IBOR to Alternative Reference Rates
From 29 November 2021, we will stop using Interbank Offered Rates in our financing rate calculation and will instead use Alternative Reference Rates.
What are IBOR rates?
Interbank offered rates (IBORs) are interest rate benchmarks used for a broad range of financial products and contracts.
The majority of IBOR rates will cease to exist by the end of 2021. This means all benchmarks falling under the IBOR umbrella, including the prominent London Interbank Offered Rate (LIBOR), will be phased out and replaced by alternative rates.
What is LIBOR?
Since the 1980s, LIBOR was viewed as the benchmark interbank lending rate used to calculate the rate at which banks would offer short-term loans to each other. Until the 2008 financial crisis, LIBOR was seen as the gold standard for measuring the health of the entire global financial system.

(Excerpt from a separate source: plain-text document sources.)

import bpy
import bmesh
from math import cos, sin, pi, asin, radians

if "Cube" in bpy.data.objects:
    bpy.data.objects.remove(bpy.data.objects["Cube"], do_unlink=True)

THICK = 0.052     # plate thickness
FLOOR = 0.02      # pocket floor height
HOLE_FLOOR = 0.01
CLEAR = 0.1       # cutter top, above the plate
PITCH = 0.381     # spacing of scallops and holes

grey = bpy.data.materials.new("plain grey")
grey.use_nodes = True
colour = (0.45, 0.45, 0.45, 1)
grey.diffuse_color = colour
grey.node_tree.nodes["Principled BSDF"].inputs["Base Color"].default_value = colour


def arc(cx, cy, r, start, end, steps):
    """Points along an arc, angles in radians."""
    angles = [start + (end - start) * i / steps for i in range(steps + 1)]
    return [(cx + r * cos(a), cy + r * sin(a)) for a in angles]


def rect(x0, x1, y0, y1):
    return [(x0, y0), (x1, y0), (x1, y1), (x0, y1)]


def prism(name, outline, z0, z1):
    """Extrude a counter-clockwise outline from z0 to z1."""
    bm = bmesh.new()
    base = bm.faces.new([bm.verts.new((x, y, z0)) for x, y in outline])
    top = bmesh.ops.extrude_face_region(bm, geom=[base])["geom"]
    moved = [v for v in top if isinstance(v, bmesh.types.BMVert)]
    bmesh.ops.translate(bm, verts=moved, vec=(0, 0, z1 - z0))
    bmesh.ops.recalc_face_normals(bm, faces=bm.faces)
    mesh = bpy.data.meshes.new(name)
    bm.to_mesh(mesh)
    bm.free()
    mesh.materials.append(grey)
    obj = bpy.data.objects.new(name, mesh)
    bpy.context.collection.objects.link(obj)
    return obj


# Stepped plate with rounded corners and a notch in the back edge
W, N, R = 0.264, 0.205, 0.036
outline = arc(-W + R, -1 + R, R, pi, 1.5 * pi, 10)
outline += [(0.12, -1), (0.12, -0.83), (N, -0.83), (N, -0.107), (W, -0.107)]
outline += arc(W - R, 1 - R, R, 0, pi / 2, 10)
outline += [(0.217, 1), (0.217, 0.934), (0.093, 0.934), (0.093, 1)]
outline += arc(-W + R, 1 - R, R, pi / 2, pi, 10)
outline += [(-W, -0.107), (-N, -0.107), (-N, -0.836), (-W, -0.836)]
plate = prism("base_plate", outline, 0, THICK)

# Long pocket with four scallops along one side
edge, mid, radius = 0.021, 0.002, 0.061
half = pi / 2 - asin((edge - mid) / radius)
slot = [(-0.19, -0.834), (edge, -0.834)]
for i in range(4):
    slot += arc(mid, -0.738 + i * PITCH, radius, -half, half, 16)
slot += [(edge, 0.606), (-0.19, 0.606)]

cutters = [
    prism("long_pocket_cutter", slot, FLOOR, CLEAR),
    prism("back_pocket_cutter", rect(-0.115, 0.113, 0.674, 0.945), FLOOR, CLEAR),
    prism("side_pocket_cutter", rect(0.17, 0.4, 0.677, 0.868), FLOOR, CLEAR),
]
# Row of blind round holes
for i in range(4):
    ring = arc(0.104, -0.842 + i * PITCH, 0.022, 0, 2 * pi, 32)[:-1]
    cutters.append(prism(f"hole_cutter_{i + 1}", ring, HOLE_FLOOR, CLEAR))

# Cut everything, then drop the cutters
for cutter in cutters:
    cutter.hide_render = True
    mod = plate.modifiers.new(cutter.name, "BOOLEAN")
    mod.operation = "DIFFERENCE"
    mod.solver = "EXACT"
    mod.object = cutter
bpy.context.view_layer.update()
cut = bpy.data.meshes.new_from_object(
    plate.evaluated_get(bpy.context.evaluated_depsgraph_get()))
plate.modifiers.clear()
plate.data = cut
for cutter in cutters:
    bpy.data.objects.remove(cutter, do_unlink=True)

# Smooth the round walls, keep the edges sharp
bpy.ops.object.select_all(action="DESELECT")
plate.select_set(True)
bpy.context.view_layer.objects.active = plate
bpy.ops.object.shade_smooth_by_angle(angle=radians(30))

Why the rates are changing
Regulators have expressed concerns about the reliability and sustainability of IBORs. Stringent liquidity rules brought on by the 2008 financial crisis, coupled with LIBOR’s loss of credibility due to scandals and its part in the crisis, saw IBORs becoming less attractive for short-term, unsecured interbank lending. This led to a significant decline in the interbank unsecured funding markets in the last decade, as well as a lack of liquidity - leading to a market which is not adequately representative. This prompted regulators to shift their preference towards Alternative Reference Rates (ARRs).
What the rates are switching to
IBOR users will be switching to Alternative Reference Rates (ARRs). ARRs are based on actual overnight interest rates in liquid wholesale cash and derivative markets. This makes ARRs more robust and less volatile than IBORs.
Since ARRs are risk-free rates, they don’t incorporate the credit risk that is inherent in the calculation of IBORs, which are based on interbank lending over longer time periods.
How will this change affect me?
If you hold an index position at the end of the trading day (5pm ET), the position is considered to be held overnight and subject to either a financing charge or credit to reflect the cost of funding your position (in relation to the margin utilised).
On an index, this is calculated as:
Daily financing charge or credit = value of position* x applicable funding rate/365**
The applicable funding rate in this example will change from an Interbank Offer Rate (IBOR) to Alternative Reference Rate (ARR). For example, on the US Wall St 30, your applicable funding rate would change from USD LIBOR - 3 month to SOFR (Secured Overnight Financing Rate).
|Index||Old Interbank funding rate||Alternative Reference Rate|
|Australia 200||Australia Bank Bill - 3 months||AONIA|
|China A50||USD LIBOR - 1 month||SOFR|
|Germany 30||EURIBOR - 3 months||ESTR|
|Europe 50||EURIBOR - 3 months||ESTR|
|France 40||EURIBOR - 1 month||ESTR|
|Hong Kong 33||HKD HIBOR - 1 month||HONIA|
|Japan 225||USD LIBOR - 3 month||SOFR|
|US Nas 100||USD LIBOR - 3 month||SOFR|
|Netherlands 25||EURIBOR - 1 month||ESTR|
|Singapore 30||SGD SIBOR - 1 month||SORA|
|US SPX 500||USD LIBOR - 3 month||SOFR|
|Taiwan Index||USD LIBOR - 1 month||SOFR|
|UK 100||GBP LIBOR - 3 month||SONIA|
|US Russell 2000||USD LIBOR - 3 month||SOFR|
|US Wall St 30||USD LIBOR - 3 month||SOFR|
*where value of position = size of position x price at the end of the trading day (5pm ET).
**For long indices positions, applicable funding rates are admin fee of 2.5% plus relevant alternative rate, annualised. Represented by a negative rate, and hence a charge.
For short indices positions, when the relevant alternative rate is greater than our 2.5% admin fee, the rate used will be the difference between the two, annualised. This is represented by a positive rate, and therefore a credit.
When the relevant alternative rate is lower than our 2.5% admin fee, the rate used will be the difference between the two, annualised. This is represented by a negative rate, and therefore a charge See our financing costs page to know more about our applicable funding rates.